Listening to LGBTQ People on Assisted Human Reproduction: Access to Reproductive Material, Services, and Facilities
in Regulating Creation: The Law, Ethics, and Policy of Assisted Human Reproduction, ed. Trudo Lemmens (University of Toronto Press, 2016) (Forthcoming)
32 Pages Posted: 28 Jun 2016
Date Written: June 24, 2016
This chapter aims to demonstrate a series of issues faced by lesbian, gay, bisexual, trans and queer [LGBTQ] people seeking assisted human reproduction [AHR] services. We write this as members of a qualitative, community-based study that has aimed to shed light on the experiences of LGBTQ people in Ontario, Canada who have used or have considered using AHR services to have biologically related children. In line with community-based research principles, this study was guided by an advisory committee of AHR service providers and service users. In total, sixty-six LGBTQ people from across Ontario were interviewed about their experiences with AHR services. Representing to our knowledge the largest project of its kind, this pilot study was conducted collaboratively by researchers at the Centre for Addiction and Mental Health, the Sherbourne Health Centre, and Osgoode Hall Law School.
Based on this research, we point out the gaps and limitations in the current regulatory framework and offer suggestions to ensure a more equitable access and utilization of AHR services by LGBTQ people in Canada. The chapter draws upon data from the “Creating Our Families” study to demonstrate how reproductive policy affects LGBTQ people in distinctive ways. Although there are other areas of law that impact how LGBTQ people access and use AHR services, this chapter takes up the pressing consideration of access to reproductive materials, services, and facilities. Our research shows that questions of access pose unique challenges for LGBTQ people accessing AHR, few of which have been addressed within Canadian case law or legislation. In highlighting these areas of inequality and differential access to reproductive assistance and materials, we hope to encourage future developments in AHR legislation to take into account the specific concerns of LGBTQ parents and parents-to-be.

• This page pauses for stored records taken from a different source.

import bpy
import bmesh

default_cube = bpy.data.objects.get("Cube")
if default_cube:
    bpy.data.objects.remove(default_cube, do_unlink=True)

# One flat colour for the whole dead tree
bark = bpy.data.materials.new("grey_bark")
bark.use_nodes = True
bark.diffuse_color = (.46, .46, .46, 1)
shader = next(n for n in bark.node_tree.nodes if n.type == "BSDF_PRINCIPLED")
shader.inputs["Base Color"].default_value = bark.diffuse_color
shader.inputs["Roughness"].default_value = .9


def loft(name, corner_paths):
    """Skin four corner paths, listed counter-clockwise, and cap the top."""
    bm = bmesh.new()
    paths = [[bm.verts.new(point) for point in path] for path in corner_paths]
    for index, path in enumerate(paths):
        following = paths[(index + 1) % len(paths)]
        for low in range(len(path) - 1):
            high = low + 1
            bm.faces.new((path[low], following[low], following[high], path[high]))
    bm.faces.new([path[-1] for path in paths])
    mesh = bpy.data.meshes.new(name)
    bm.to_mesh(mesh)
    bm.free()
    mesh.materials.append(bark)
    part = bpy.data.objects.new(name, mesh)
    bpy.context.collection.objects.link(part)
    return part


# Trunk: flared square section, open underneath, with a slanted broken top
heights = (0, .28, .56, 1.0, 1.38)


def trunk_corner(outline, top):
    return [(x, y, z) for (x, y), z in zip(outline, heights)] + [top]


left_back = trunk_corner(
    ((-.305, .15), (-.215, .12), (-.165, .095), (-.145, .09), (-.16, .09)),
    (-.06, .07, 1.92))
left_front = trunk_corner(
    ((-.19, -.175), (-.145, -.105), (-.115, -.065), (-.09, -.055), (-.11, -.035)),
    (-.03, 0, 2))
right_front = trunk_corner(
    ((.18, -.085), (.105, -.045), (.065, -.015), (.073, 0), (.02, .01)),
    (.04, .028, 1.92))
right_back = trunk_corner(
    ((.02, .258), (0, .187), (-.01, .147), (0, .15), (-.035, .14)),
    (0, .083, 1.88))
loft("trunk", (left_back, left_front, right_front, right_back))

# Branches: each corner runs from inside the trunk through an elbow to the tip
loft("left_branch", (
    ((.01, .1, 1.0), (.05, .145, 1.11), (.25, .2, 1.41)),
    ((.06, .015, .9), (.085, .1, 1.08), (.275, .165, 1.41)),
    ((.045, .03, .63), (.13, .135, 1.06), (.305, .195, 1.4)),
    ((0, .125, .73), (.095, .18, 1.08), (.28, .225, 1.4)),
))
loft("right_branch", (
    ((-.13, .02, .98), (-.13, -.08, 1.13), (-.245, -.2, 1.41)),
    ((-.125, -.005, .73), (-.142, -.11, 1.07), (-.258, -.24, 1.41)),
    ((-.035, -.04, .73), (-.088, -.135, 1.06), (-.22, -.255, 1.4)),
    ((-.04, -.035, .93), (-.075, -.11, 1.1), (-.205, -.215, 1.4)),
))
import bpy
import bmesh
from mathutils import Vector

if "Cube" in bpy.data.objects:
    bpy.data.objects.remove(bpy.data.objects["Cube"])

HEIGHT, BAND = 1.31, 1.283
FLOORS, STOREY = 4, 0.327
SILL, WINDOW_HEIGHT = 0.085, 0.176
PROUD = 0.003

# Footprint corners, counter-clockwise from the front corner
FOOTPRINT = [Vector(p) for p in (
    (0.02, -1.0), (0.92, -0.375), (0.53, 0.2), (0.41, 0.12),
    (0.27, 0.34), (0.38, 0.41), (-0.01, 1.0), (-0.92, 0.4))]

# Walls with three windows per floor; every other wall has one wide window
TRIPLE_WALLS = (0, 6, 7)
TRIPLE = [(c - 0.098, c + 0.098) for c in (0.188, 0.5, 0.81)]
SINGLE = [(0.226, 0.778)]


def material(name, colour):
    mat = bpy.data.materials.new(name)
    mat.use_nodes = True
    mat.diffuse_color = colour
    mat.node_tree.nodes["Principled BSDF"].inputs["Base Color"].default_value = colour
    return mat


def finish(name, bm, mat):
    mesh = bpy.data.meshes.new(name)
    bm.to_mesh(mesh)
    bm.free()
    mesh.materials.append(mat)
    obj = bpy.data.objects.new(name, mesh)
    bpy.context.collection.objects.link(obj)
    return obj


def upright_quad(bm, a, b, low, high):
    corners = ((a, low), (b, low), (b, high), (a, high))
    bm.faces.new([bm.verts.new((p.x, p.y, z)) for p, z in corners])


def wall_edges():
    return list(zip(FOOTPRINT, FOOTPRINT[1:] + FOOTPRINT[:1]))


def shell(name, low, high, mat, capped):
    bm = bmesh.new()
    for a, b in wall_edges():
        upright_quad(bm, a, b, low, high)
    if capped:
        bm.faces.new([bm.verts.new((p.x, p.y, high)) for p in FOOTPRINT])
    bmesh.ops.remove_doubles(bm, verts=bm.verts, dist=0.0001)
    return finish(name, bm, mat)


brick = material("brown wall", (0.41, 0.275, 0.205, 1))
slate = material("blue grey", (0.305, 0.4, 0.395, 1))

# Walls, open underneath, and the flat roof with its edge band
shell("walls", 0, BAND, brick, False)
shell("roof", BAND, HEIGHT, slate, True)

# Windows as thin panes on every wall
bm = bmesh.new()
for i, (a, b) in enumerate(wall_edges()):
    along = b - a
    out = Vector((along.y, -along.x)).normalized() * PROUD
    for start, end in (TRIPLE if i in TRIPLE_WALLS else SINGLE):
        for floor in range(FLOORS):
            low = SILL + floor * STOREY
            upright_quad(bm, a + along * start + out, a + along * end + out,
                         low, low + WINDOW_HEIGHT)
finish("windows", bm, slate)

Keywords: Reproductive Technology, LGBTQ, Community-Based Research, Law, ART, AHR
Suggested Citation: Suggested Citation